First-team coach Kevin Keen will take temporary charge of the Hammers for Sunday’s visit of Sunderland after Grant was dismissed within minutes of defeat at Wigan last weekend.

Owners David Gold and David Sullivan are confident of finding a replacement before the end of the month, with Grant lasting just a year in the Upton Park hotseat.

But Sunderland boss Bruce, who worked under Gold and Sullivan at Birmingham, believes it is another example of managers needing time to bring success.

Bruce said: “It’s sad for me when you see someone lose their job.

“We all know how difficult it is and I think Avram’s shown remarkable dignity.

“He’s taken it on the chin and realised he would ultimately be judged on results.

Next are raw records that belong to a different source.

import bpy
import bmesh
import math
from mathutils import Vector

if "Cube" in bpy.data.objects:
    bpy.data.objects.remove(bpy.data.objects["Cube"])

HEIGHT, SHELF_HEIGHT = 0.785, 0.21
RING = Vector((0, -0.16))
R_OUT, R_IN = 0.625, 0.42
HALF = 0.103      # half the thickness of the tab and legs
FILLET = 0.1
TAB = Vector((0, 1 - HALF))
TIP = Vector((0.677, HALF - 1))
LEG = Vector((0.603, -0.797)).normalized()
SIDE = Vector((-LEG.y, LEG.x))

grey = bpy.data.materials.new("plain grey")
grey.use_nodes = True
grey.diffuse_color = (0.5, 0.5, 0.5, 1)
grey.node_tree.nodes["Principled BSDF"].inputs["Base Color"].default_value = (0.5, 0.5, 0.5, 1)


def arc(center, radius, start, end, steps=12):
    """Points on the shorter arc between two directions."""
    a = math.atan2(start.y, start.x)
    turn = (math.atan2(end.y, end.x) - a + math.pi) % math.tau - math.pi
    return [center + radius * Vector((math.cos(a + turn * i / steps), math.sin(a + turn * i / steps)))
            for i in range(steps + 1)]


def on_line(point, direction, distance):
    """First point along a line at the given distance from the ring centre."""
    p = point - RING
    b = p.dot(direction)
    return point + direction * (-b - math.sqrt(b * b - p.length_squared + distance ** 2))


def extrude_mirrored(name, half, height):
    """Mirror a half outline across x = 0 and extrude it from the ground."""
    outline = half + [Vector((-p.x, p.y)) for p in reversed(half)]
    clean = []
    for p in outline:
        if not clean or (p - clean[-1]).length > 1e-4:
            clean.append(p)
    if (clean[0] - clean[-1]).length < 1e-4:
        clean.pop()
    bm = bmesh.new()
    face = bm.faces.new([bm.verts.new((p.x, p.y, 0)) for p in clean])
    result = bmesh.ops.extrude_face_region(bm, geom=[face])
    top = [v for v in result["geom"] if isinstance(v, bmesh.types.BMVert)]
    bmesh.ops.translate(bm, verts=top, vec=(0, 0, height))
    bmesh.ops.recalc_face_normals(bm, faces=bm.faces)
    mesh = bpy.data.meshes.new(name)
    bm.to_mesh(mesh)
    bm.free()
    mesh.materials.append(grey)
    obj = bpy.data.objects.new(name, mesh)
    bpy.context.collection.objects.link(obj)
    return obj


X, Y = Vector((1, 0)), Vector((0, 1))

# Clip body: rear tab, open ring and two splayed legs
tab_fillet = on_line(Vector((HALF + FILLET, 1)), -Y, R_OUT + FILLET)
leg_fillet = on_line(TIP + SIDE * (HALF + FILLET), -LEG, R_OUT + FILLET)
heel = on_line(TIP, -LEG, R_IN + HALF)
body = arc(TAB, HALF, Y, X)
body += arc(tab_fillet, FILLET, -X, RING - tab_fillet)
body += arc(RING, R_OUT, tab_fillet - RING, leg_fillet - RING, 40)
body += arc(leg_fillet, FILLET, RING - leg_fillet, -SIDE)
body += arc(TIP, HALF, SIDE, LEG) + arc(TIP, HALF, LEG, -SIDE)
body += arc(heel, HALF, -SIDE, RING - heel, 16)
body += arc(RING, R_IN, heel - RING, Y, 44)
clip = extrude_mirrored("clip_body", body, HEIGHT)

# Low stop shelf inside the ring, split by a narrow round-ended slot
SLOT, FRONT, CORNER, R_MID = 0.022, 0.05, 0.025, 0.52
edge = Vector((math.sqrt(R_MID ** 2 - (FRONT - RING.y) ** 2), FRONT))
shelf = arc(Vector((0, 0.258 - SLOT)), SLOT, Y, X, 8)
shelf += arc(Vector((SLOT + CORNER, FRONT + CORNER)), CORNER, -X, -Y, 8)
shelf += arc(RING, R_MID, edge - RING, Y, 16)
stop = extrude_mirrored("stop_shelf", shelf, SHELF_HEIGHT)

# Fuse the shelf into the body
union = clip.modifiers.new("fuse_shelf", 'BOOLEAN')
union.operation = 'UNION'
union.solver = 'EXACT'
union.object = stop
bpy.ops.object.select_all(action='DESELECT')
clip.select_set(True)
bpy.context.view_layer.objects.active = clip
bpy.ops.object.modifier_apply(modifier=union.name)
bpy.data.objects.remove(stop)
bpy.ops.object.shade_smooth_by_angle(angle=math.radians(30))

He’s gone down with his head held high.

“Sir Alex (Ferguson) sits at the top of the tree and to be there for 25 years is remarkable.

“But when you look underneath that, Arsenal and Everton have people who understand that you have a run in the Premier League when you struggle.

“Tottenham only won their first game in six at Liverpool and Arsenal have only won one in six.

“That’s how difficult a league it is and if you don’t have your big players week-in, week-out, it smacks of trouble for you.”

Bruce has come under fire himself during Sunderland’s post-January slump.

Chairman Niall Quinn and owner Ellis Short have remained supportive of Bruce, with Sunderland hamstrung by a horrific injury list.

But Bruce knows he can’t count on that support forever and accepts results need to see an upturn next season.

“I think 90 per cent of the supporters will be like me, we’re all not happy with what has happened over the last few weeks,” said Bruce.

“Yes, Ellis Short is disappointed and I’m sure Niall Quinn is.

“But there’s nobody more disappointed than I am, because for so long in the season we were going along fantastically well.

“All of a sudden we’ve collapsed, which is the hardest thing to take.

“If we hadn’t had such a good six months, we might have accepted it.

“There’s a feeling of what might have been.

“It’s all right having a good chairman and an owner but I’ve said repeatedly, I can’t take that for granted.

“Ultimately it’s results and supporters which keep you in a job.

“I’ve been in it 10 years and I know the pitfalls of it.”